Stored data:
======

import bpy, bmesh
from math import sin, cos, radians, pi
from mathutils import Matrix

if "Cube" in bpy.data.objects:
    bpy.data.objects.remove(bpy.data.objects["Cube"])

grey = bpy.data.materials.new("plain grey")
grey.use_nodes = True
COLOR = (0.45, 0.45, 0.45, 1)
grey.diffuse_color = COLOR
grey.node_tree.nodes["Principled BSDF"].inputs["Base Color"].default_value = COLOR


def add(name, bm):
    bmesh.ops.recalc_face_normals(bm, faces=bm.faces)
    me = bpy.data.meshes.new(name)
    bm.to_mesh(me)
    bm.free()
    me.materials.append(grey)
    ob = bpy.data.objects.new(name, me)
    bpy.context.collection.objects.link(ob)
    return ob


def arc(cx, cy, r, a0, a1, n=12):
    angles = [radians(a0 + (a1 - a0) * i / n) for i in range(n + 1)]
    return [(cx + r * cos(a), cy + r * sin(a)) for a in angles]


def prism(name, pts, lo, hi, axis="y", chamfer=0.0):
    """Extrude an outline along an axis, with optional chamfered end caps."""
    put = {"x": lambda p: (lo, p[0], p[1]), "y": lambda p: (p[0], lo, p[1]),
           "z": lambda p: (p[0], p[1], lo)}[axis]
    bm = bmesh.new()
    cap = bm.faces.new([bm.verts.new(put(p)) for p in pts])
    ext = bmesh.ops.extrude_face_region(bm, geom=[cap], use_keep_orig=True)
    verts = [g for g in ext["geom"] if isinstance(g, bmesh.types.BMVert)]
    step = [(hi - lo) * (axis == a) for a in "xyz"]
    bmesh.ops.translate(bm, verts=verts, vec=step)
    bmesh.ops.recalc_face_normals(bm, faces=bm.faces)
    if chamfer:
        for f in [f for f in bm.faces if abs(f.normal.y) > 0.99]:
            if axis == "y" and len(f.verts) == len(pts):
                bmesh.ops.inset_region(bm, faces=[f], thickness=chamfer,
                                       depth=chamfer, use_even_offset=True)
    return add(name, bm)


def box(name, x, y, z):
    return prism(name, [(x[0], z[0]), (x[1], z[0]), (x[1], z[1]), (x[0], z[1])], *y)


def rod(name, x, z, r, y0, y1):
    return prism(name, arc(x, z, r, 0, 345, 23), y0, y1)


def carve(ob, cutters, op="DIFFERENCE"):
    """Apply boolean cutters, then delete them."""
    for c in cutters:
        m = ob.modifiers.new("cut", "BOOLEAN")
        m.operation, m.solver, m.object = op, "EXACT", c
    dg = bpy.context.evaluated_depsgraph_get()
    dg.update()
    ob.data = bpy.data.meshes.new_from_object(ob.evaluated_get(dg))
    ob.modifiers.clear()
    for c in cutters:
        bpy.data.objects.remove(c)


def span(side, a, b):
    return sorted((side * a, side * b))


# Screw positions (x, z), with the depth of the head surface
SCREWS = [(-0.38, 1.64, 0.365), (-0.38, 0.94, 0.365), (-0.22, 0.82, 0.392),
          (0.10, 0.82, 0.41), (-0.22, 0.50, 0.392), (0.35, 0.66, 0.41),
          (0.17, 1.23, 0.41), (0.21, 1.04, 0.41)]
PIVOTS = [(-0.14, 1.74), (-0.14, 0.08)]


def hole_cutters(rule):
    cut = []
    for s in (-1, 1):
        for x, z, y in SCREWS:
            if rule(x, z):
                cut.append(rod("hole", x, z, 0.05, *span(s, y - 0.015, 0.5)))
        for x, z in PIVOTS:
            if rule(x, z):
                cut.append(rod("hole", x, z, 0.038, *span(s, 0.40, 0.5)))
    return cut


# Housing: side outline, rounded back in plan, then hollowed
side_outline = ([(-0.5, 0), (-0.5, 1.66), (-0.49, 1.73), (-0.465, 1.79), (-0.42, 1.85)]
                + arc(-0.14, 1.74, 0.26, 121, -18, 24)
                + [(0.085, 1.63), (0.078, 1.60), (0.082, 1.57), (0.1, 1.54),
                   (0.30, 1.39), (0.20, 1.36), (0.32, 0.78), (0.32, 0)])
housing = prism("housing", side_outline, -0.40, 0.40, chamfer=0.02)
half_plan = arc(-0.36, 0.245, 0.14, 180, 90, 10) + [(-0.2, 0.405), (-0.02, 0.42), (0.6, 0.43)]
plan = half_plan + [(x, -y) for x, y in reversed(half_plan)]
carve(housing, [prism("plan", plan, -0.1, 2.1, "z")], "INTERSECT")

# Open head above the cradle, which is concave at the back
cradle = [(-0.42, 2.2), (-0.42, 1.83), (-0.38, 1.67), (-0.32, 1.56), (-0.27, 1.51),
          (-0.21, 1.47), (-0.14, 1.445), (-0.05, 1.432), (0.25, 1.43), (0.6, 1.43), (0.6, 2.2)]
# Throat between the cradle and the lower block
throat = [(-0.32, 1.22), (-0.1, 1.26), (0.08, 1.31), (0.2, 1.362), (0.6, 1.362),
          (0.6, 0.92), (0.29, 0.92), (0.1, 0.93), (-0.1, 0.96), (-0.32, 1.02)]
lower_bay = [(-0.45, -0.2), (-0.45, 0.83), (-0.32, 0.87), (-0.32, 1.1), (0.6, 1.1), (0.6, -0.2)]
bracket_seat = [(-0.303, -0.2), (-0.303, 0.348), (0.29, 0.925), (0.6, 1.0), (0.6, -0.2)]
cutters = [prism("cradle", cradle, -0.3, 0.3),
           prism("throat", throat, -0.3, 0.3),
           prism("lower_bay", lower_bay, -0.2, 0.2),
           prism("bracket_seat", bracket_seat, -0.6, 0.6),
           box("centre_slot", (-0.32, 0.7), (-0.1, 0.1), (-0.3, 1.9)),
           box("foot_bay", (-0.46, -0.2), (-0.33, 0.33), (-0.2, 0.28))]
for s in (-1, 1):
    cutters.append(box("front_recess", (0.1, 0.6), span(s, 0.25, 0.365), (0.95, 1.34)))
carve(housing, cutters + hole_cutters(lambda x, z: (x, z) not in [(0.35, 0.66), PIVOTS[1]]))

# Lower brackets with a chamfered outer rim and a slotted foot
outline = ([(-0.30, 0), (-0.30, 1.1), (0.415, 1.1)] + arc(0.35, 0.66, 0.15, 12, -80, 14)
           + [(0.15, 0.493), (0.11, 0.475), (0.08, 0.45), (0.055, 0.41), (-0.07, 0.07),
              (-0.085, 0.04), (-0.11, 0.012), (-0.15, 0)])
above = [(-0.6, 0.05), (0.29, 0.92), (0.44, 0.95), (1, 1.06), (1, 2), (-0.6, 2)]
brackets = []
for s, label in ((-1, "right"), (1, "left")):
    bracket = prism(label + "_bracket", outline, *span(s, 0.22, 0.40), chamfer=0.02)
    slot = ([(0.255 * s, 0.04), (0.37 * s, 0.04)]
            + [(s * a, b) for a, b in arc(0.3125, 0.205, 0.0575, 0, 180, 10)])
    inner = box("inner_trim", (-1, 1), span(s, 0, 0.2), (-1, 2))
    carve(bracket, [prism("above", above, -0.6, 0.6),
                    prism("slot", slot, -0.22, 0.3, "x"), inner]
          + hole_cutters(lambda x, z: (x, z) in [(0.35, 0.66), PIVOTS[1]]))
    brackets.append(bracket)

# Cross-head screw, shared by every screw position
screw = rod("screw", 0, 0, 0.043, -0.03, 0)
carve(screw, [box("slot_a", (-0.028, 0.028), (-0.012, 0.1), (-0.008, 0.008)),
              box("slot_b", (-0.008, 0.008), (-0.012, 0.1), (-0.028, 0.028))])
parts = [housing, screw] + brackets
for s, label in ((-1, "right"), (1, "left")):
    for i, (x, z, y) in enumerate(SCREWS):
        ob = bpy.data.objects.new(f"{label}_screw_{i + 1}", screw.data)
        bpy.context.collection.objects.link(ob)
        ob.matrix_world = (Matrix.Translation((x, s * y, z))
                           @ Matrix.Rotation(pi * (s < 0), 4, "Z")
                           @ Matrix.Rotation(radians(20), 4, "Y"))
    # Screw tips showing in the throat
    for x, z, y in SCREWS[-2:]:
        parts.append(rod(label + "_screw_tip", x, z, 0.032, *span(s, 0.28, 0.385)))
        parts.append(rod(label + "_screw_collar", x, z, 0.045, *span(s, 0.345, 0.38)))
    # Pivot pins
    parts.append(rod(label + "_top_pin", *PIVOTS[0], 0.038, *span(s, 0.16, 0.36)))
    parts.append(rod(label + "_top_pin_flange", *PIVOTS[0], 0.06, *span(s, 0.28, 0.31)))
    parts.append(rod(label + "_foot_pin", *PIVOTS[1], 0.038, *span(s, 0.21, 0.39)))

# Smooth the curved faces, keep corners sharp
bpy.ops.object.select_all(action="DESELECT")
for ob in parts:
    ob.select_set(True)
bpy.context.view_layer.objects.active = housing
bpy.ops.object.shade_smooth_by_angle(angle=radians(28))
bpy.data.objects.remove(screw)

======

WHAT TO WORK ON: Return, from the data above, each line in which the string "depth" appears.

SOLUTION:
                                       depth=chamfer, use_even_offset=True)
# Screw positions (x, z), with the depth of the head surface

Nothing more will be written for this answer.